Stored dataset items
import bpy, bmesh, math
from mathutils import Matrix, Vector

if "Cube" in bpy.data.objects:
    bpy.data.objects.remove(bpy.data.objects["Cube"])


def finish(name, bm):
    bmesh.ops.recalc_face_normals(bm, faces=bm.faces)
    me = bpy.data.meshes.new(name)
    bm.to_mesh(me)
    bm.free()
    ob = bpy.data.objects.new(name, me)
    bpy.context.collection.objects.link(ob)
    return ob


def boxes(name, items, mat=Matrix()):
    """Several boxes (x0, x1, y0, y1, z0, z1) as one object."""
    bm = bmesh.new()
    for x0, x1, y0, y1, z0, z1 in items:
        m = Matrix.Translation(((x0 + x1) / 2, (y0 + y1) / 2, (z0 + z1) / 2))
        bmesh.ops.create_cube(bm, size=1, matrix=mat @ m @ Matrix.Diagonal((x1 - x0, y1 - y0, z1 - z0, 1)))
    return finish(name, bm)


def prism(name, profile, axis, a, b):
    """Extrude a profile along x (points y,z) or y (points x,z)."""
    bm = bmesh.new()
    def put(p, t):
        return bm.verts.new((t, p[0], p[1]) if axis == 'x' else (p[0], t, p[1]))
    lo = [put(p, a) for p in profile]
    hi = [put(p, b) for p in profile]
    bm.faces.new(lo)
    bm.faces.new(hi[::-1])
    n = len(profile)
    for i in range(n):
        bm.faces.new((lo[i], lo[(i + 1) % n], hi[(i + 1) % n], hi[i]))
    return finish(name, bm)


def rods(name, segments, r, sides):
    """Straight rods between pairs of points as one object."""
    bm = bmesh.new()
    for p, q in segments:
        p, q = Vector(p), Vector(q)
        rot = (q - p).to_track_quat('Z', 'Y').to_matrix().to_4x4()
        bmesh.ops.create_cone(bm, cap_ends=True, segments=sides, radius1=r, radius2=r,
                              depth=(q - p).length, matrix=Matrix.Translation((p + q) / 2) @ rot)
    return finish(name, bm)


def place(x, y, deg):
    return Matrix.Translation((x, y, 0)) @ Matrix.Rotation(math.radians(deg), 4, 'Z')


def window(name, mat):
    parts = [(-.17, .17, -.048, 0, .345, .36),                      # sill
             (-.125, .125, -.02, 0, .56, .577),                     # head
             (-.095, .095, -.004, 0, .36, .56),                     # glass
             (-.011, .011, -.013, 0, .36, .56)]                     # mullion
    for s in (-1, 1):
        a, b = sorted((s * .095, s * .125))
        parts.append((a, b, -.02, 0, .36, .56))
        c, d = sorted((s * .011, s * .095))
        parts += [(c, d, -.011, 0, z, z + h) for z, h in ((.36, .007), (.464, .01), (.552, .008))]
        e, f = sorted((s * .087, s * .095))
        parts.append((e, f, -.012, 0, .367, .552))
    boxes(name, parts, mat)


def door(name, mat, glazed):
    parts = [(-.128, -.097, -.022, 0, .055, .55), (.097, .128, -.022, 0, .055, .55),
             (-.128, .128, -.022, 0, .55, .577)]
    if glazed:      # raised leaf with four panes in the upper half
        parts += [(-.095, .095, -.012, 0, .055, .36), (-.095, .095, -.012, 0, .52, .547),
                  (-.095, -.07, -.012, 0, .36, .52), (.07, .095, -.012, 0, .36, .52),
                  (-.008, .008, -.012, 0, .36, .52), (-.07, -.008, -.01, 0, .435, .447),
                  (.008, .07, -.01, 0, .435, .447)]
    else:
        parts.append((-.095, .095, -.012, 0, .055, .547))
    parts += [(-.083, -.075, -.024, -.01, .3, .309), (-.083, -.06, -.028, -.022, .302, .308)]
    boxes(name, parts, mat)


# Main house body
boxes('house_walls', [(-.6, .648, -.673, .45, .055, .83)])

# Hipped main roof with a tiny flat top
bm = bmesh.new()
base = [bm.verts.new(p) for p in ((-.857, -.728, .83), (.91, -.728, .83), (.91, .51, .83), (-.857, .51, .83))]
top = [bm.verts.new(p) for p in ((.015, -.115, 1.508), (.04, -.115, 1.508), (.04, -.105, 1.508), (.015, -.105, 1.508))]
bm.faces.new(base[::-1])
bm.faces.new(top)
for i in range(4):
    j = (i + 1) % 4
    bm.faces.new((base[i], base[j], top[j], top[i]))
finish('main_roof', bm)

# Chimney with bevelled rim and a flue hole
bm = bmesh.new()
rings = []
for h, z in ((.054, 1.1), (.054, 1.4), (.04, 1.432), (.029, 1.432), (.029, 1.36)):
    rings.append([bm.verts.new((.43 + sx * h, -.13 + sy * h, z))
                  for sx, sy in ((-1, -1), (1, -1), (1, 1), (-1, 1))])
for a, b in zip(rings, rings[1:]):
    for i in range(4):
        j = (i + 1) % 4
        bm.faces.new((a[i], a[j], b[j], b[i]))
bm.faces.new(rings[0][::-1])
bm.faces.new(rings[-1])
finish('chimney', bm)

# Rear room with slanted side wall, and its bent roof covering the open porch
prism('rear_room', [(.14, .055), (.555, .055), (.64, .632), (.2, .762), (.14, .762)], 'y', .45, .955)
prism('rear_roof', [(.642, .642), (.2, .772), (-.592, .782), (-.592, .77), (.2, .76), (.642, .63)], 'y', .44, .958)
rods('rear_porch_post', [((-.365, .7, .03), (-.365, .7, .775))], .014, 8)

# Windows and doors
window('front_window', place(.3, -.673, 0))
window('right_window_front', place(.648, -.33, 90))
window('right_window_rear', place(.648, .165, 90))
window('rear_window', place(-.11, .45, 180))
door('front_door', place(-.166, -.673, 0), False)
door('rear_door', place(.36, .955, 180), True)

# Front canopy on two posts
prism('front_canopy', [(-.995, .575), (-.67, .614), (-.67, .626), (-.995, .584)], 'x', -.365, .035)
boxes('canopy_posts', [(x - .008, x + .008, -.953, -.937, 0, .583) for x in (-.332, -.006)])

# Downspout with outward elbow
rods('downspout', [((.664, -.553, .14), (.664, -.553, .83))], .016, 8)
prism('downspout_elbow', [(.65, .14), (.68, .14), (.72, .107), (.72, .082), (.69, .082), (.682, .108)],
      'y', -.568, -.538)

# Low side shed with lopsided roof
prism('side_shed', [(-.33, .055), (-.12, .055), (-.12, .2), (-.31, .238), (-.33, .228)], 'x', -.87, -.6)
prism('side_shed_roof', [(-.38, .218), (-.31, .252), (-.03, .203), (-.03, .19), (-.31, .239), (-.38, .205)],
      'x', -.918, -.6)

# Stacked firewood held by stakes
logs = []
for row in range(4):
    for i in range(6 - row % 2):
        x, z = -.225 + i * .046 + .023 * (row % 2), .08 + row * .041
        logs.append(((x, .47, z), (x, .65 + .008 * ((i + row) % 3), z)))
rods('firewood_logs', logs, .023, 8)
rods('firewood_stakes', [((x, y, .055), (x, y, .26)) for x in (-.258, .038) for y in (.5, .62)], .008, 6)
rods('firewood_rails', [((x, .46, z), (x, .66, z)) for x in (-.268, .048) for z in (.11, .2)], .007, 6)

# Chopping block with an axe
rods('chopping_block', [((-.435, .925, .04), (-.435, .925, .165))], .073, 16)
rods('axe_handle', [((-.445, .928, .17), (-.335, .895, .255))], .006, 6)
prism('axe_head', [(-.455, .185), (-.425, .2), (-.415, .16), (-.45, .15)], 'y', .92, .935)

■ **YOUR ASSIGNMENT**: Across the data shown above, how many lines carry the string "parts"? Reply with the figure by itself.

■ **YOUR RESPONSE**: 10